• _HOW TO COMPLETE THIS TASK_: Read through the records below and copy each line that uses the word "rows".

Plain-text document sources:
Start of Block

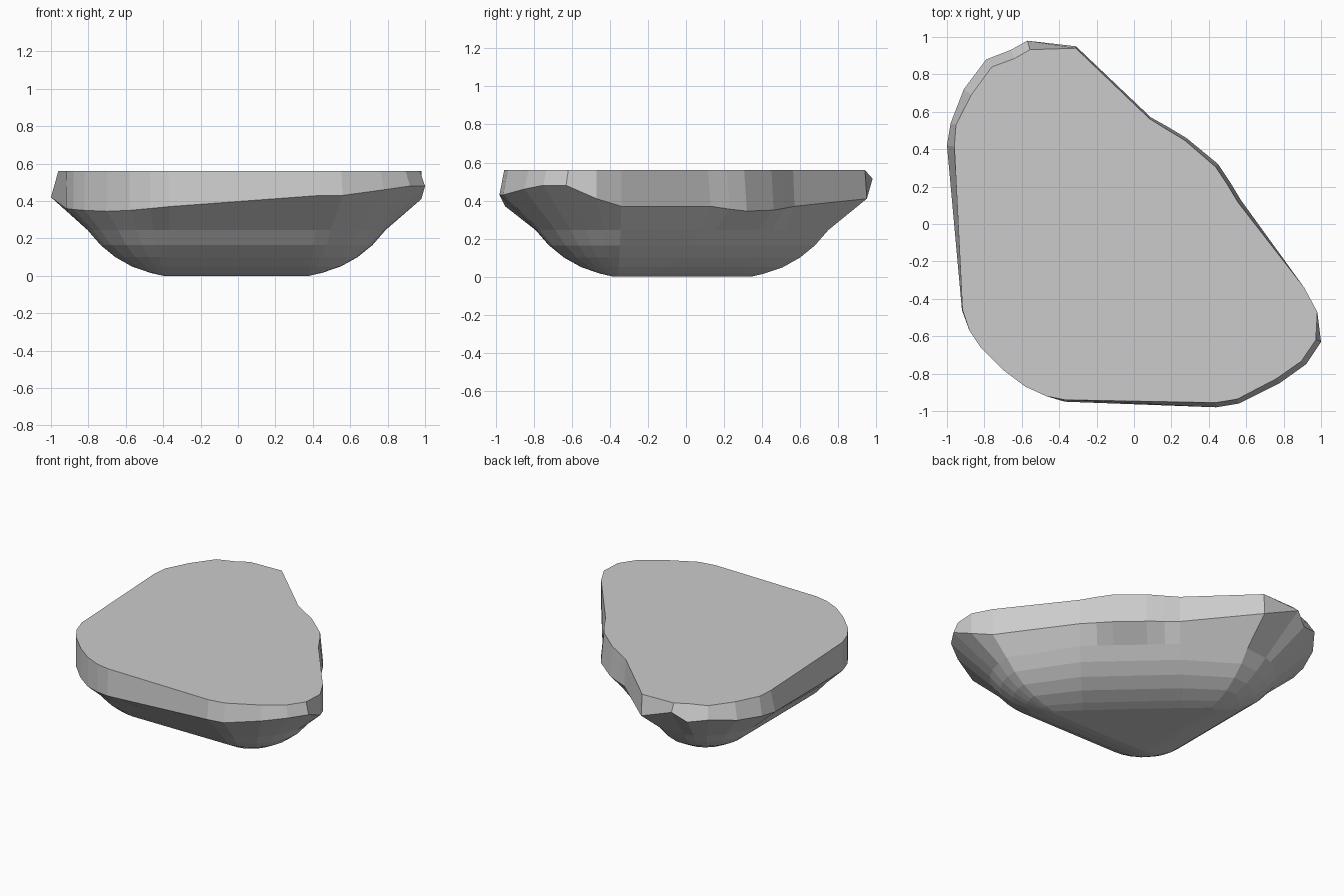
import bpy, bmesh
from mathutils import Vector

if "Cube" in bpy.data.objects:
    bpy.data.objects.remove(bpy.data.objects["Cube"])

# Widest outline of the stone: x, y, height, inset of the top edge
RIM = [
    (-1.0, .42, .42, .04), (-.98, .54, .43, .03), (-.91, .72, .45, .05),
    (-.79, .88, .48, .05), (-.66, .93, .45, .05), (-.57, .98, .515, .05),
    (-.31, .95, .41, .01), (.09, .57, .37, .01), (.18, .52, .36, .015),
    (.28, .46, .35, .015), (.45, .32, .345, .02), (.51, .23, .355, .02),
    (.57, .13, .37, .02), (.91, -.34, .37, 0), (.98, -.47, .41, 0),
    (1.0, -.63, .48, .03), (.92, -.75, .48, .03), (.78, -.85, .46, .03),
    (.56, -.96, .43, .025), (.44, -.98, .43, .025), (-.37, -.95, .37, .01),
    (-.47, -.92, .36, 0), (-.58, -.87, .35, 0), (-.70, -.78, .345, 0),
    (-.82, -.66, .35, 0), (-.88, -.57, .355, 0), (-.92, -.46, .36, .003),
]
# Triangle that the rounded underside swells out from
CORE = [Vector(c) for c in ((-.38, -.36), (.36, -.36), (-.38, .32))]
# Underside curve: distance out from the core, height
BELLY = [(.02, 0), (.09, .016), (.19, .05), (.28, .10), (.36, .165), (.43, .245)]
TOP = .56


def nearest_on_core(p):
    best = []
    for a, b in zip(CORE, CORE[1:] + CORE[:1]):
        t = max(0, min(1, (p - a).dot(b - a) / (b - a).length_squared))
        best.append(a + (b - a) * t)
    return min(best, key=lambda q: (p - q).length)


bm = bmesh.new()
rows = []
for x, y, z, inset in RIM:
    p = Vector((x, y))
    c = nearest_on_core(p)
    out = (p - c).normalized()
    column = [(*(c + out * d), h) for d, h in BELLY]
    column += [(x, y, z), (*(p - out * inset), TOP)]
    rows.append([bm.verts.new(co) for co in column])

# Sides, underside and flat top
for a, b in zip(rows, rows[1:] + rows[:1]):
    for k in range(len(a) - 1):
        bm.faces.new((a[k], a[k + 1], b[k + 1], b[k]))
bm.faces.new([r[0] for r in rows])
bm.faces.new([r[-1] for r in reversed(rows)])
bmesh.ops.remove_doubles(bm, verts=bm.verts, dist=.0005)
bmesh.ops.recalc_face_normals(bm, faces=bm.faces)

mesh = bpy.data.meshes.new("flat_topped_stone")
bm.to_mesh(mesh)
bm.free()
bpy.context.collection.objects.link(bpy.data.objects.new("flat_topped_stone", mesh))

End of Block

• _RESULT_:
rows = []
    rows.append([bm.verts.new(co) for co in column])
for a, b in zip(rows, rows[1:] + rows[:1]):
bm.faces.new([r[0] for r in rows])
bm.faces.new([r[-1] for r in reversed(rows)])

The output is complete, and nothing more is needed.